(Plain-text document sources)
◇ ◇ ◇ ◇ ◇
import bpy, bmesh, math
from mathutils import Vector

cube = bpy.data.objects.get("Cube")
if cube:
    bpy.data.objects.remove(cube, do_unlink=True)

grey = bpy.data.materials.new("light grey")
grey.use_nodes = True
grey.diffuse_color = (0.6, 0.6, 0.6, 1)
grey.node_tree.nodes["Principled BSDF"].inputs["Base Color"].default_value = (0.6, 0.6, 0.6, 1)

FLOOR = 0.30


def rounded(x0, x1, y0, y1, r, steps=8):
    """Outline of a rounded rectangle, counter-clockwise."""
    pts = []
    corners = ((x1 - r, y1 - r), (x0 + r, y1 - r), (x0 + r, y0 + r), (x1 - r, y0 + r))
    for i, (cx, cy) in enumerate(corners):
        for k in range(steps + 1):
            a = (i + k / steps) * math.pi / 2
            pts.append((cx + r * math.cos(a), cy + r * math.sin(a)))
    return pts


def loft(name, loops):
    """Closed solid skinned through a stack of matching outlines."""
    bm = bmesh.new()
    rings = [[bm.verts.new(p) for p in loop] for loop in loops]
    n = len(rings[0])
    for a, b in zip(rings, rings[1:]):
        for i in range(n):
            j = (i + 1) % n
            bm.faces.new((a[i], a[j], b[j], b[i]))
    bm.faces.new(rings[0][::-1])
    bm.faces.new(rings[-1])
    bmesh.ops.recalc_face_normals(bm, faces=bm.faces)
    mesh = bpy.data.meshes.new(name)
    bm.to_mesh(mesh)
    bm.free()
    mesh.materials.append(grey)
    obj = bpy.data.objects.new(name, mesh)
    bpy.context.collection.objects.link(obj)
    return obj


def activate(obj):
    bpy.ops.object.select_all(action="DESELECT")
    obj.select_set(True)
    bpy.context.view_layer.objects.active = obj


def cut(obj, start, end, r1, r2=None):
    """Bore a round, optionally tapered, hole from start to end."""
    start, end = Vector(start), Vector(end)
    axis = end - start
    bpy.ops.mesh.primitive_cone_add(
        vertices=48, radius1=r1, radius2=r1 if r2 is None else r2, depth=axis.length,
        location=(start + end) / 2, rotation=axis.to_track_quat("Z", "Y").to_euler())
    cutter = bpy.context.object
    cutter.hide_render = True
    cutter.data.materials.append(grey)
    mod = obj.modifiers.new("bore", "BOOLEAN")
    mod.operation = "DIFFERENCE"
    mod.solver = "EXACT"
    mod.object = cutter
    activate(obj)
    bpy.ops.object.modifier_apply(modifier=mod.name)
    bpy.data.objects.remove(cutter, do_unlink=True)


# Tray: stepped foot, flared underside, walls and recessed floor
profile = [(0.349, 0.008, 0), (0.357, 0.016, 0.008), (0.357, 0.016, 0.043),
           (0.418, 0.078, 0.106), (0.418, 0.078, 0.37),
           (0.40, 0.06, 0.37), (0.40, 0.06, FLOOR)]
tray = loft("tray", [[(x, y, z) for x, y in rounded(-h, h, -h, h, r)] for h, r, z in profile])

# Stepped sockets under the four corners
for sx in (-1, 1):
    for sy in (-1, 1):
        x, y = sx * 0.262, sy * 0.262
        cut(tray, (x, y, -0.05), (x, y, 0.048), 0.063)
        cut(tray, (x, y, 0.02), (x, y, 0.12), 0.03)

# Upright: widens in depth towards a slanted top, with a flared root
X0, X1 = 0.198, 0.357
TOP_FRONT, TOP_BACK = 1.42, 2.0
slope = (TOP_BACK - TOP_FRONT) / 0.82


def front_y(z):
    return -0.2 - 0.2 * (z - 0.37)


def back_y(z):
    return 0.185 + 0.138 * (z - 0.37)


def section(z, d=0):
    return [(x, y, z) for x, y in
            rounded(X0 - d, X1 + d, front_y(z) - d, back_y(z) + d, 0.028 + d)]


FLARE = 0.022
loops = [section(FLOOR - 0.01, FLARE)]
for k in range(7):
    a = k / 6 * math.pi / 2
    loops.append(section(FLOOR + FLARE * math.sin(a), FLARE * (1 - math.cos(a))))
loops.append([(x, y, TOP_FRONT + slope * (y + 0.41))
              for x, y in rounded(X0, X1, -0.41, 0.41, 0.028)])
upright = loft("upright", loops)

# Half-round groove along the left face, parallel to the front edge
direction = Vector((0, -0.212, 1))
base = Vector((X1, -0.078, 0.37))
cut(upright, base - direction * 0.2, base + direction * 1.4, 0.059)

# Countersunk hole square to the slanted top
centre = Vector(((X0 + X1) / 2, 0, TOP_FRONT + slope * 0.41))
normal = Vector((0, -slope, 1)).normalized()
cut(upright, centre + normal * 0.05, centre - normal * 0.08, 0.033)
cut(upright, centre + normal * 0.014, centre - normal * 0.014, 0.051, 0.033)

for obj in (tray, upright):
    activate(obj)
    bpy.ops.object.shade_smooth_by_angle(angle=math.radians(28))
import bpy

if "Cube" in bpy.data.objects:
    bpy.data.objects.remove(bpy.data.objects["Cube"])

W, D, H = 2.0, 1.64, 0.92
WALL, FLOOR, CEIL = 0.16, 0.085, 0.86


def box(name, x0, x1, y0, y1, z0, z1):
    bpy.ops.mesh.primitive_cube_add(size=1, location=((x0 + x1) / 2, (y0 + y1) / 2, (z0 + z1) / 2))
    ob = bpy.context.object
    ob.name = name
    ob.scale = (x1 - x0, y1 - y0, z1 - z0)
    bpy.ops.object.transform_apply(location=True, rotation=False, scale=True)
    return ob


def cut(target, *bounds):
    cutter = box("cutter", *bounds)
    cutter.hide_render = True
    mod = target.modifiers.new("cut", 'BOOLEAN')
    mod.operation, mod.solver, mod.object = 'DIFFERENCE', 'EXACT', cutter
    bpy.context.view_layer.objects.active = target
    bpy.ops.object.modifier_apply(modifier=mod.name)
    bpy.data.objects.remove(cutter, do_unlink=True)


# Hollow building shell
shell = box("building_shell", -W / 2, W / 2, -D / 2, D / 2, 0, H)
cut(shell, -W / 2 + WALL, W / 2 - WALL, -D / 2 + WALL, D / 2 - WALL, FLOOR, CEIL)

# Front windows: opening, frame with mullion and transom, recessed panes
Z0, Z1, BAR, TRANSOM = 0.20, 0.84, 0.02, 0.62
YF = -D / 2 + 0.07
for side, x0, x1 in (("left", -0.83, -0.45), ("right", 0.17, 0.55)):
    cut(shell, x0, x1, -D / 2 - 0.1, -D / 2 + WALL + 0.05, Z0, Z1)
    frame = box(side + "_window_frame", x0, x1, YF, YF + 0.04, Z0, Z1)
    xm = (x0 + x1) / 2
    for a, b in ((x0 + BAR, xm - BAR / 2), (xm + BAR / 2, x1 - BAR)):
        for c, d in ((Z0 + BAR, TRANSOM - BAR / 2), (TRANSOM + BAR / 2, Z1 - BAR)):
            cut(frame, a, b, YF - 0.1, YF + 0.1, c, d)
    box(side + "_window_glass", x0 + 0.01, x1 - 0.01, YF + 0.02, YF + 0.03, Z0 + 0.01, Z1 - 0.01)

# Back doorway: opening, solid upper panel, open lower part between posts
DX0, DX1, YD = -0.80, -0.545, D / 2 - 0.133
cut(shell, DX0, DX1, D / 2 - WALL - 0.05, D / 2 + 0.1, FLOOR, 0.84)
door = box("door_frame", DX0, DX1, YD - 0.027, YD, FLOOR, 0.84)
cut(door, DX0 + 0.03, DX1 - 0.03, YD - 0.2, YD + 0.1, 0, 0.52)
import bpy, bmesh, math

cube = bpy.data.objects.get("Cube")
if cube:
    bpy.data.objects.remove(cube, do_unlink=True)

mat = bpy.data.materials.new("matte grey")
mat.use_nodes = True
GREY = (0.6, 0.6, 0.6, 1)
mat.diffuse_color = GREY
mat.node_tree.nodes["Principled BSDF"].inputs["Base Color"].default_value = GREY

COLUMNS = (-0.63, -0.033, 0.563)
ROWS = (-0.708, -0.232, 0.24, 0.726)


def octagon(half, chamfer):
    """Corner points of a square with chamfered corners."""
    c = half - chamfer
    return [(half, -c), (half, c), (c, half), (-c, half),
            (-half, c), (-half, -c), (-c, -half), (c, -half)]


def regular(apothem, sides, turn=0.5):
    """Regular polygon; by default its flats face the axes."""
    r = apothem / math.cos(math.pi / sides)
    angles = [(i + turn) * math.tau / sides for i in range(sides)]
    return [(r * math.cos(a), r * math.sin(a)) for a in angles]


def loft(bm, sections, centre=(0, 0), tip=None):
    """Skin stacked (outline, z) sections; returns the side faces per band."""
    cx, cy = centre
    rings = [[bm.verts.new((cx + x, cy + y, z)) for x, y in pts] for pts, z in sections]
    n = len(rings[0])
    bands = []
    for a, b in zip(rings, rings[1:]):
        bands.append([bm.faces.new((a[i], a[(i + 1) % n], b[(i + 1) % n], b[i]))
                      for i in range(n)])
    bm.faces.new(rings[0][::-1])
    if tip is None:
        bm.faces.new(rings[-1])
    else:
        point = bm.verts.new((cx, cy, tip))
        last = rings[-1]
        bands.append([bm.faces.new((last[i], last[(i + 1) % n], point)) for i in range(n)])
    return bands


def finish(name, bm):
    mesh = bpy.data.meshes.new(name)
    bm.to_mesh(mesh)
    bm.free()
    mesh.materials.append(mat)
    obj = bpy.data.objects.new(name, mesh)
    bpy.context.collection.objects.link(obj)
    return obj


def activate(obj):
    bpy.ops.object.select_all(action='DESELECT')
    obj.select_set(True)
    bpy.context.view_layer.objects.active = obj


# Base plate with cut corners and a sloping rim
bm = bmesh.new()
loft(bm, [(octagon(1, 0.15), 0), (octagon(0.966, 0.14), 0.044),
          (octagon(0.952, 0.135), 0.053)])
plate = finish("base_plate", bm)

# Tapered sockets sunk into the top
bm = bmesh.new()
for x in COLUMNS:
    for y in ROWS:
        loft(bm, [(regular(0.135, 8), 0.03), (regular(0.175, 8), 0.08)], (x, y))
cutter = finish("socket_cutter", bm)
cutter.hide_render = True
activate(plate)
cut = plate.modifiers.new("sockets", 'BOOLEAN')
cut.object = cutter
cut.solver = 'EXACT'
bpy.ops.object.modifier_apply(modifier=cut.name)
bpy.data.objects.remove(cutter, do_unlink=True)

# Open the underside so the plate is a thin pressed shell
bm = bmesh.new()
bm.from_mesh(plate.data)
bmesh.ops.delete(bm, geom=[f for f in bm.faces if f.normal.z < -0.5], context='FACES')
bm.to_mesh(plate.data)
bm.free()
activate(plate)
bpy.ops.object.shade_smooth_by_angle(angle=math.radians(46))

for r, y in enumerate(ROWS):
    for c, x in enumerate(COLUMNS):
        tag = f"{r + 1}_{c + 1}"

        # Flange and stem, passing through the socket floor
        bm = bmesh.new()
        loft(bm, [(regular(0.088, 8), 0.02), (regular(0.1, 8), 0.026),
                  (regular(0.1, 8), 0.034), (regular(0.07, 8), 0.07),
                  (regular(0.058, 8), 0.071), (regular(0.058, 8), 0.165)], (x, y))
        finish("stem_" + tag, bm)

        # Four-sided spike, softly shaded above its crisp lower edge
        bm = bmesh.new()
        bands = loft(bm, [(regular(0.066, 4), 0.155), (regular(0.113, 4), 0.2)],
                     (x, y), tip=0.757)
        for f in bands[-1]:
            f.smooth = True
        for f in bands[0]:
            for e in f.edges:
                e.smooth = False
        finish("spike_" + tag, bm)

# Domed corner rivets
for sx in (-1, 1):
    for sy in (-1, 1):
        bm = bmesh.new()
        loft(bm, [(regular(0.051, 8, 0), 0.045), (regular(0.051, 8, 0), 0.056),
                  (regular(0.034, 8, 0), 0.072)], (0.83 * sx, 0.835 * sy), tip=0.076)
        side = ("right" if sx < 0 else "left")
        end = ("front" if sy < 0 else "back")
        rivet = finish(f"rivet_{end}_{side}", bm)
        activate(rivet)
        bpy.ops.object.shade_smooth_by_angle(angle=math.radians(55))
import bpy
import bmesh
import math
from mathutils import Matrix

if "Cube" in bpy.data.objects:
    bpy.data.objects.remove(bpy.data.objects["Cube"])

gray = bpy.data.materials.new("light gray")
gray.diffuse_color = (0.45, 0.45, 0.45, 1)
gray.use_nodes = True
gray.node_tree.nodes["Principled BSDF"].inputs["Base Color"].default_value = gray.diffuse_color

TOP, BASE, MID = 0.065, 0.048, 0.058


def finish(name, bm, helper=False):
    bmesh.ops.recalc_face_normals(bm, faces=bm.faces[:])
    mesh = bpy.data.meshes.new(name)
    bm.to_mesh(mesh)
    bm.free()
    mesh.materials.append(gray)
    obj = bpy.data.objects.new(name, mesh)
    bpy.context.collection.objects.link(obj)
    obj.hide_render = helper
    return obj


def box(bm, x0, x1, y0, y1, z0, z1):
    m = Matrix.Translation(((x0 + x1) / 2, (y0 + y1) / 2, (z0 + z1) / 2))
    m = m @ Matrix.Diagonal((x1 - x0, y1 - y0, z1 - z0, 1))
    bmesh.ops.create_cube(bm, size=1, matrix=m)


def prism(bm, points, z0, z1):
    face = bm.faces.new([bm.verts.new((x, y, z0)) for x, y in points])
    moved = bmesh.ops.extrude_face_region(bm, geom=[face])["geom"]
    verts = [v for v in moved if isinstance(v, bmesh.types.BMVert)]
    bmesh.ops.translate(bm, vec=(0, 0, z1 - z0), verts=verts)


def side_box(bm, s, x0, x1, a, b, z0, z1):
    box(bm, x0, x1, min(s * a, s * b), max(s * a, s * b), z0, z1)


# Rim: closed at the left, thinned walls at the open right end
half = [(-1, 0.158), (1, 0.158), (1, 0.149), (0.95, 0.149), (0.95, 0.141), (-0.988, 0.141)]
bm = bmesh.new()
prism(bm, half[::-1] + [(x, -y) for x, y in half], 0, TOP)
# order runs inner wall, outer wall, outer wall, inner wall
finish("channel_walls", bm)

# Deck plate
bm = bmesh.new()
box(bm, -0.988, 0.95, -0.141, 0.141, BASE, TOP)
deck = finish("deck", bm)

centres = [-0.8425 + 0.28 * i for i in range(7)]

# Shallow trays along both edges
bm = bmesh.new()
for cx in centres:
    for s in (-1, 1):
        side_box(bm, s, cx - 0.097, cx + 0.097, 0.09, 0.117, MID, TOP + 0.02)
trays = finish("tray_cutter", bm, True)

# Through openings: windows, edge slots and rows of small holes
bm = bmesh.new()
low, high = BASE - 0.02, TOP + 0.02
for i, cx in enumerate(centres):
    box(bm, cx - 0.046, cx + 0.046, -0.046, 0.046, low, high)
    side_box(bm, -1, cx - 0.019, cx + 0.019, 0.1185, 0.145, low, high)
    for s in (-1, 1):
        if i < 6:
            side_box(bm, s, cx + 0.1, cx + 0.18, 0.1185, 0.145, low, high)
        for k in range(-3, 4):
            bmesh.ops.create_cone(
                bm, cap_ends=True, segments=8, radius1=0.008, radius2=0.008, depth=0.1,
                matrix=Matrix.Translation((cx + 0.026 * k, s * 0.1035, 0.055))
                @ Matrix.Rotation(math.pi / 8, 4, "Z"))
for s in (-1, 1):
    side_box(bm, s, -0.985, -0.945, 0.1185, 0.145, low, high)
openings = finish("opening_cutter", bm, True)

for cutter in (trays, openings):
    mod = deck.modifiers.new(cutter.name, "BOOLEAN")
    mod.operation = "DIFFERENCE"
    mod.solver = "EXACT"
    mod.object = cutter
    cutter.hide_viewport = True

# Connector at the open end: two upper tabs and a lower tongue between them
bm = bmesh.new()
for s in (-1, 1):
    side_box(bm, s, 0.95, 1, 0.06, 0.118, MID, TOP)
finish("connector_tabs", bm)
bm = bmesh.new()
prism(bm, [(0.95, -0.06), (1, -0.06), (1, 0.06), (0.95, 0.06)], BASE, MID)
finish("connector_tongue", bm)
◇ ◇ ◇ ◇ ◇
▸ **What is required**
Gather from the records above every line containing the string "rounded".

▸ **Exercise output**
def rounded(x0, x1, y0, y1, r, steps=8):
    """Outline of a rounded rectangle, counter-clockwise."""
tray = loft("tray", [[(x, y, z) for x, y in rounded(-h, h, -h, h, r)] for h, r, z in profile])
            rounded(X0 - d, X1 + d, front_y(z) - d, back_y(z) + d, 0.028 + d)]
              for x, y in rounded(X0, X1, -0.41, 0.41, 0.028)])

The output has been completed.